Today we’re joined by a special guest,Preston Sandlin of Home Inspection Carolinas, to talk about an important subject: radon.
So, what is radon? Radon is an intangible, invisible, odorless, and tasteless gas that releases energy in your lungs when you breathe it in. When this happens, the tissue in your lungs becomes damaged and you become highly susceptible to lung cancer.
In fact, radon is the leading cause of lung cancer in smokers, and the second leading cause in non smokers—with smoking itself being the first. With 21,000 people dying each year, it isn’t hard to see why this is such a health risk. In fact, it is estimated that one person dies every 25 minutes as a result of radon gas.
According to the EPA, radon becomes a hazard once it reaches a level at or above 4.0 picocuries per liter. Higher levels are much more prevalent in mountainous areas. If you go to www.NCRadon.org, you will information indicating the likeliness of high radon levels in your home.
In the Piedmont area, specifically, we are in about the middle of the range. The national average indicates that about one in every 15 homes will have radon. However, in Charlotte the average is approximately one in every 25 homes.
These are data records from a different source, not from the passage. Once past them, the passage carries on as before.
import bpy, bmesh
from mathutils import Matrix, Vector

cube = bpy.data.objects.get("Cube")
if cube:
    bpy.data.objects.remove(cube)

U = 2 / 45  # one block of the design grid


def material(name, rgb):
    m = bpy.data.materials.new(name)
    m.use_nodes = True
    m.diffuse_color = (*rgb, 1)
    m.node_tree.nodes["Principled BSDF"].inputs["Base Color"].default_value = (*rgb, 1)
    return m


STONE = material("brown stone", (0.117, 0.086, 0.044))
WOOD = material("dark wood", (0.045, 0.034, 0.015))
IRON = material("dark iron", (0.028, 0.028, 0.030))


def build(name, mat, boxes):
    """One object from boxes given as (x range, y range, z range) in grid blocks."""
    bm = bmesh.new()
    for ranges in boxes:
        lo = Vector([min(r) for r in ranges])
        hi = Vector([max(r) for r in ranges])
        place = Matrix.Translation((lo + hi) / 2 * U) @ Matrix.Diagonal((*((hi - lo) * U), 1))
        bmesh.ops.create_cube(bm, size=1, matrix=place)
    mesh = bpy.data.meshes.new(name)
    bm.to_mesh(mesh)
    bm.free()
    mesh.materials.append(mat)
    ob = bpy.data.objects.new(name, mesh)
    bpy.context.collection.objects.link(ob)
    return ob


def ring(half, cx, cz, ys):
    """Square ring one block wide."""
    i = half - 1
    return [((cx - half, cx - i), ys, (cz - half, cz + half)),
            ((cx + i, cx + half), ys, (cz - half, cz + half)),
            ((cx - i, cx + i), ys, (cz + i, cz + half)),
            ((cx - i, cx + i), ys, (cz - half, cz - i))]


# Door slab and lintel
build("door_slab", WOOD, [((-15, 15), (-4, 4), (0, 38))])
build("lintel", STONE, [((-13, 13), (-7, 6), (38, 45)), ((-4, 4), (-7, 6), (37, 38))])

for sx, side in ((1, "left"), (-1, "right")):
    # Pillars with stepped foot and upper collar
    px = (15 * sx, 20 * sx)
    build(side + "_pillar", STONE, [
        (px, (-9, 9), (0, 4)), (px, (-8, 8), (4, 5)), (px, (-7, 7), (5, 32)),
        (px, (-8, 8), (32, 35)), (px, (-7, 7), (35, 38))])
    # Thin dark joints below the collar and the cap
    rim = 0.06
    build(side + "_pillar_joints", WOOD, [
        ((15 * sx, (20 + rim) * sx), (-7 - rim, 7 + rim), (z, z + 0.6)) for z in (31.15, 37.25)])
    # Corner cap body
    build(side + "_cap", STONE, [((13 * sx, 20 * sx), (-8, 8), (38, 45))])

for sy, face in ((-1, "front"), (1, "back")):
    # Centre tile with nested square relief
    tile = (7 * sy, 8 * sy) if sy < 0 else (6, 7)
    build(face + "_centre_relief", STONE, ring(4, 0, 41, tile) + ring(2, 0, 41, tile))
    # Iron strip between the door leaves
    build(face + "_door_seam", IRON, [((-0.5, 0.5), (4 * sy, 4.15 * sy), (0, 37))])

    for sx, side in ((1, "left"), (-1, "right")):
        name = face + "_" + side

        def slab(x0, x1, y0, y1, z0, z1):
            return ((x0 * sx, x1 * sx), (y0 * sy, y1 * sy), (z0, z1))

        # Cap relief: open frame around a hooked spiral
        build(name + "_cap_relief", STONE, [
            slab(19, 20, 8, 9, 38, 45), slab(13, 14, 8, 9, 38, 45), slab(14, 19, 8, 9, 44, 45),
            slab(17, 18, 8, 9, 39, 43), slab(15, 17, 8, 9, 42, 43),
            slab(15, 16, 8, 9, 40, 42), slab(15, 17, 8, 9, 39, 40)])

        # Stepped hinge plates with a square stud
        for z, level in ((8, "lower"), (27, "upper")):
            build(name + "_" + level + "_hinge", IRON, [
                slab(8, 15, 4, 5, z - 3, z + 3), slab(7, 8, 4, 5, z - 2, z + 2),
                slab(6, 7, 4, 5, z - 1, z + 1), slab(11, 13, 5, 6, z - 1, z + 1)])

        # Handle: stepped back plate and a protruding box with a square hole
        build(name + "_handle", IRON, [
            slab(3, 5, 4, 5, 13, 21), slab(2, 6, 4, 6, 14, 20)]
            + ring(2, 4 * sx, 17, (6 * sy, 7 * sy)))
It costs between $150 and $180 to obtain a continuous radon monitor, but Preston believes it is well worth it. However, there is a cheaper option since there are two types of tests. A passive test costs only about $15. You can purchase this type in most hardware stores, and basically consists of charcoal that you leave out for 48 hours in the lower level of your home. Once you’ve done this, you mail them out to be tested.
There are some disadvantages to this kind of test, though. This method could take almost a week before you see results. Also, if you are conducting this test as part of a real estate transaction, the seller of the property you are testing could tamper with the results.
The other test, the continuous radon monitor, may be more expensive, but it can’t be tampered with and you will have your results after just 48 hours. Which test you should purchase really depends on what you are using it for. If you are merely curious about the level of radon in your own home, you would be fine going the route of the charcoal test.
So, what happens if you find that the radon level in your house is too high? In this case, you'll need to purchase a radon mitigation system. This equipment will typically cost between $1,500 to $1,800, but will be well worth it.
High levels of radon in North Carolina are a material fact, but an installed radon mitigation system in a home is also a material fact. Even though levels may be normal following the installation of the system, the real estate commission has to consider what would happen if a system were to fail. In mountainous areas, you’ll find that the majority of homes will have a radon mitigation system.
If you have any other questions or would like more information, feel free to give us a call or send us an email. We look forward to hearing from you soon.